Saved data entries

▼

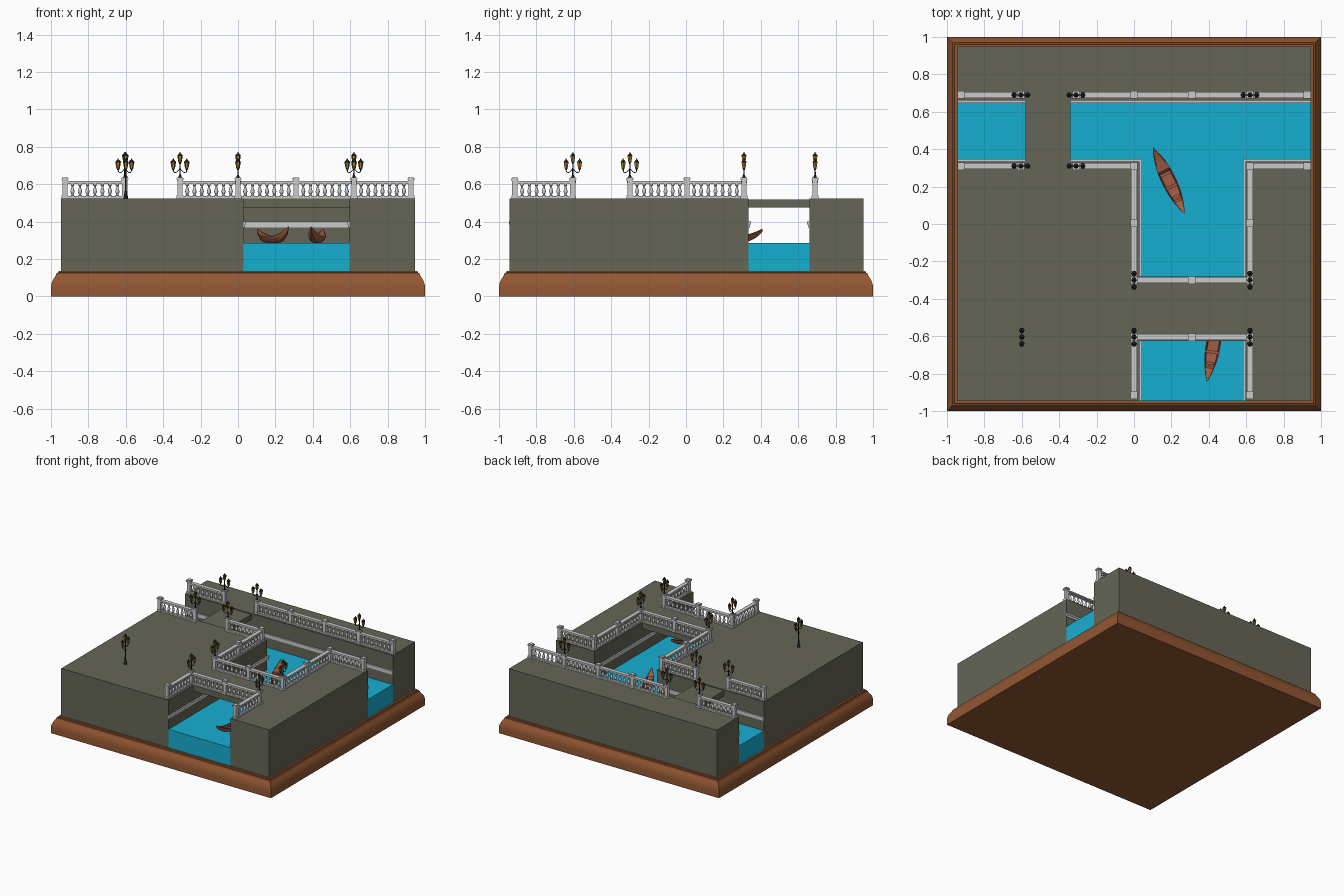
import bpy, bmesh, math
from mathutils import Matrix, Vector

if "Cube" in bpy.data.objects:
    bpy.data.objects.remove(bpy.data.objects["Cube"])


def material(name, rgb):
    m = bpy.data.materials.new(name)
    m.diffuse_color = (*rgb, 1)
    m.use_nodes = True
    m.node_tree.nodes["Principled BSDF"].inputs["Base Color"].default_value = m.diffuse_color
    return m


WOOD = material("wood", (0.29, 0.095, 0.032))
STONE = material("dark_stone", (0.13, 0.132, 0.094))
WATER = material("water", (0.008, 0.43, 0.65))
HULL = material("red_wood", (0.36, 0.11, 0.06))
IRON = material("iron", (0.012, 0.014, 0.016))
GOLD = material("lamp_glass", (0.45, 0.22, 0.01))


def finish(bm, name, mat=None, angle=None):
    bmesh.ops.recalc_face_normals(bm, faces=bm.faces[:])
    me = bpy.data.meshes.new(name)
    bm.to_mesh(me)
    bm.free()
    if angle:
        me.polygons.foreach_set("use_smooth", [True] * len(me.polygons))
        me.set_sharp_from_angle(angle=math.radians(angle))
    if mat:
        me.materials.append(mat)
    ob = bpy.data.objects.new(name, me)
    bpy.context.collection.objects.link(ob)
    return ob


def box(bm, x0, x1, y0, y1, z0, z1):
    m = Matrix.Translation(((x0 + x1) / 2, (y0 + y1) / 2, (z0 + z1) / 2))
    m = m @ Matrix.Diagonal((abs(x1 - x0), abs(y1 - y0), abs(z1 - z0), 1))
    bmesh.ops.create_cube(bm, size=1, matrix=m)


def skin(bm, loops):
    rings = [[bm.verts.new(p) for p in l] for l in loops]
    for a, b in zip(rings, rings[1:]):
        n = len(a)
        for i in range(n):
            bm.faces.new((a[i], a[(i + 1) % n], b[(i + 1) % n], b[i]))
    bm.faces.new(rings[0])
    bm.faces.new(rings[-1])


def lathe(bm, prof, x, y, n, turn=0.0):
    skin(bm, [[(x + r * math.cos(turn + math.tau * i / n), y + r * math.sin(turn + math.tau * i / n), z)
               for i in range(n)] for r, z in prof])


# Moulded wooden plinth
bm = bmesh.new()
prof = [(1, 0), (1, .05), (.997, .07), (.989, .09), (.979, .105), (.973, .115), (.971, .125), (.962, .127), (.96, .135)]
skin(bm, [[(-r, -r, z), (r, -r, z), (r, r, z), (-r, r, z)] for r, z in prof])
finish(bm, "plinth", WOOD, 35)

# Land blocks either side of the T-shaped canal
E, TOP = .945, .525
X0, X1, Y0, Y1 = .03, .595, .335, .66
bm = bmesh.new()
box(bm, -E, E, Y1, .95, .13, TOP)
box(bm, -E, X0, -E, Y0, .13, TOP)
box(bm, X1, E, -E, Y0, .13, TOP)
finish(bm, "quays", STONE)

# Bridge decks
bm = bmesh.new()
box(bm, X0, X1, -.62, -.285, .475, .515)
box(bm, X0, X1, -.625, -.28, .51, TOP)
finish(bm, "wide_bridge", STONE)
bm = bmesh.new()
box(bm, -.58, -.34, Y0, Y1, .475, .518)
finish(bm, "narrow_bridge", STONE)

# Water
bm = bmesh.new()
outline = [(-E, Y0), (X0, Y0), (X0, -E), (X1, -E), (X1, Y0), (E, Y0), (E, Y1), (-E, Y1)]
skin(bm, [[(x, y, z) for x, y in outline] for z in (.13, .285)])
finish(bm, "canal_water", WATER)

# Pale ledges along the canal walls
bm = bmesh.new()
for d, z0, z1 in ((.012, .385, .4), (.007, .368, .385)):
    box(bm, -E, E, Y1 - d, Y1, z0, z1)
    box(bm, -E, X0 + d, Y0, Y0 + d, z0, z1)
    box(bm, X1 - d, E, Y0, Y0 + d, z0, z1)
    box(bm, X0, X0 + d, -E, Y0 + d, z0, z1)
    box(bm, X1 - d, X1, -E, Y0 + d, z0, z1)
finish(bm, "wall_ledges")

# Balustrades: runs of posts joined by rails and turned balusters
runs = [[(-.925, .69), (-.605, .69)],
        [(-.31, .69), (0, .69), (.31, .69), (.62, .69), (.925, .69)],
        [(-.925, .31), (-.605, .31)],
        [(-.31, .31), (0, .31), (0, .005), (0, -.3), (.31, -.3), (.62, -.3), (.62, .005), (.62, .31), (.925, .31)],
        [(0, -.915), (0, -.605), (.31, -.605), (.62, -.605), (.62, -.915)]]
posts, rails, balusters = bmesh.new(), bmesh.new(), bmesh.new()
bal = [(.010, .535), (.010, .540), (.005, .545), (.009, .553), (.0115, .561), (.009, .571),
       (.0055, .582), (.005, .590), (.009, .593), (.009, .602)]
for run in runs:
    for x, y in run:
        for h, z0, z1 in ((.018, TOP, .54), (.014, .54, .618), (.017, .618, .625), (.020, .625, .632), (.016, .632, .637)):
            box(posts, x - h, x + h, y - h, y + h, z0, z1)
    for (xa, ya), (xb, yb) in zip(run, run[1:]):
        along_x = abs(xb - xa) > .1
        for h, z0, z1 in ((.014, TOP, .536), (.013, .601, .607), (.016, .607, .617)):
            hx, hy = (0, h) if along_x else (h, 0)
            box(rails, min(xa, xb) - hx, max(xa, xb) + hx, min(ya, yb) - hy, max(ya, yb) + hy, z0, z1)
        for i in range(7):
            t = (i + 1) / 8
            lathe(balusters, bal, xa + (xb - xa) * t, ya + (yb - ya) * t, 10)
finish(posts, "balustrade_posts")
finish(rails, "balustrade_rails")
finish(balusters, "balusters", None, 40)

# Three-headed street lamps: (x, y, arms along x?)
lamps = [(-.605, .69, 1), (-.31, .69, 1), (.62, .69, 1), (-.605, .31, 1), (-.31, .31, 1),
         (0, -.3, 0), (.62, -.3, 0), (0, -.605, 0), (.62, -.605, 0), (-.6, -.605, 0)]
iron, glass = bmesh.new(), bmesh.new()
arms = bpy.data.curves.new("lamp_arms", 'CURVE')
arms.dimensions = '3D'
arms.bevel_depth, arms.bevel_resolution = .0025, 1
pole = [(.013, TOP), (.013, .53), (.009, .537), (.007, .56), (.005, .565), (.0045, .635), (.009, .637),
        (.008, .643), (.004, .65), (.0035, .675), (.006, .68), (.003, .686), (.003, .715)]
for x, y, along_x in lamps:
    d = Vector((1, 0, 0)) if along_x else Vector((0, 1, 0))
    lathe(iron, pole, x, y, 8)
    for s in (-1, 0, 1):
        px, py, z = x + d.x * s * .036, y + d.y * s * .036, .685 if s else .719
        lathe(iron, [(.003, z - .012), (.006, z - .005), (.009, z)], px, py, 6)
        lathe(glass, [(.008, z), (.0135, z + .031)], px, py, 6)
        lathe(iron, [(.0155, z + .031), (.014, z + .036), (.007, z + .044), (.003, z + .047),
                     (.0035, z + .05), (.001, z + .054)], px, py, 6)
        for k in range(6):  # lantern corner bars
            a = math.tau * k / 6
            c, q = math.cos(a), math.sin(a)
            skin(iron, [[(px + r * c + u * .001, py + r * q + v * .001, zz)
                         for u, v in ((-1, -1), (1, -1), (1, 1), (-1, 1))]
                        for r, zz in ((.008, z), (.0135, z + .031))])
        if s:
            sp = arms.splines.new('POLY')
            path = [(0, .682), (.009, .674), (.019, .664), (.028, .662), (.034, .667), (.036, .676)]
            sp.points.add(len(path) - 1)
            for p, (r, zz) in zip(sp.points, path):
                p.co = (x + d.x * s * r, y + d.y * s * r, zz, 1)
finish(iron, "lamp_frames", IRON, 40)
finish(glass, "lamp_glass", GOLD)
arms.materials.append(IRON)
ob = bpy.data.objects.new("lamp_arms", arms)
bpy.context.collection.objects.link(ob)
bpy.context.view_layer.objects.active = ob
ob.select_set(True)
bpy.ops.object.convert(target='MESH')


# Long curved rowing boats, bow along local +x
def boat(name, x, y, angle):
    bm = bmesh.new()
    loops = []
    for i in range(33):
        t = -1 + i / 16
        a = abs(t)
        w = .038 * (1 - a ** 2.2) + .0015
        sheer = .035 + (.055 if t > 0 else .042) * a ** 2.6
        keel = .002 + (.072 if t > 0 else .058) * a ** 3.2
        deep = .022 if -.3 <= t <= .62 else .002
        u, iw = .195 * t, w * .86
        loops.append([(u, -w, sheer), (u, -w * .8, keel + (sheer - keel) * .4), (u, -w * .4, keel),
                      (u, w * .4, keel), (u, w * .8, keel + (sheer - keel) * .4), (u, w, sheer),
                      (u, iw, sheer), (u, iw * .9, sheer - deep), (u, -iw * .9, sheer - deep), (u, -iw, sheer)])
    skin(bm, loops)
    for u, h in ((-.04, .03), (.035, .032), (.095, .022)):  # benches
        box(bm, u - .008, u + .008, -h, h, .026, .033)
    ob = finish(bm, name, HULL, 35)
    ob.location, ob.rotation_euler = (x, y, .285), (0, 0, angle)


boat("boat_open_canal", .186, .232, math.atan2(-.355, .17))
boat("boat_under_bridge", .423, -.65, math.atan2(-.385, -.065))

▲

→ Task prompt
Which lines in the entries above contain "lathe"? Pull each of them out.

→ Exercise result
def lathe(bm, prof, x, y, n, turn=0.0):
            lathe(balusters, bal, xa + (xb - xa) * t, ya + (yb - ya) * t, 10)
    lathe(iron, pole, x, y, 8)
        lathe(iron, [(.003, z - .012), (.006, z - .005), (.009, z)], px, py, 6)
        lathe(glass, [(.008, z), (.0135, z + .031)], px, py, 6)
        lathe(iron, [(.0155, z + .031), (.014, z + .036), (.007, z + .044), (.003, z + .047),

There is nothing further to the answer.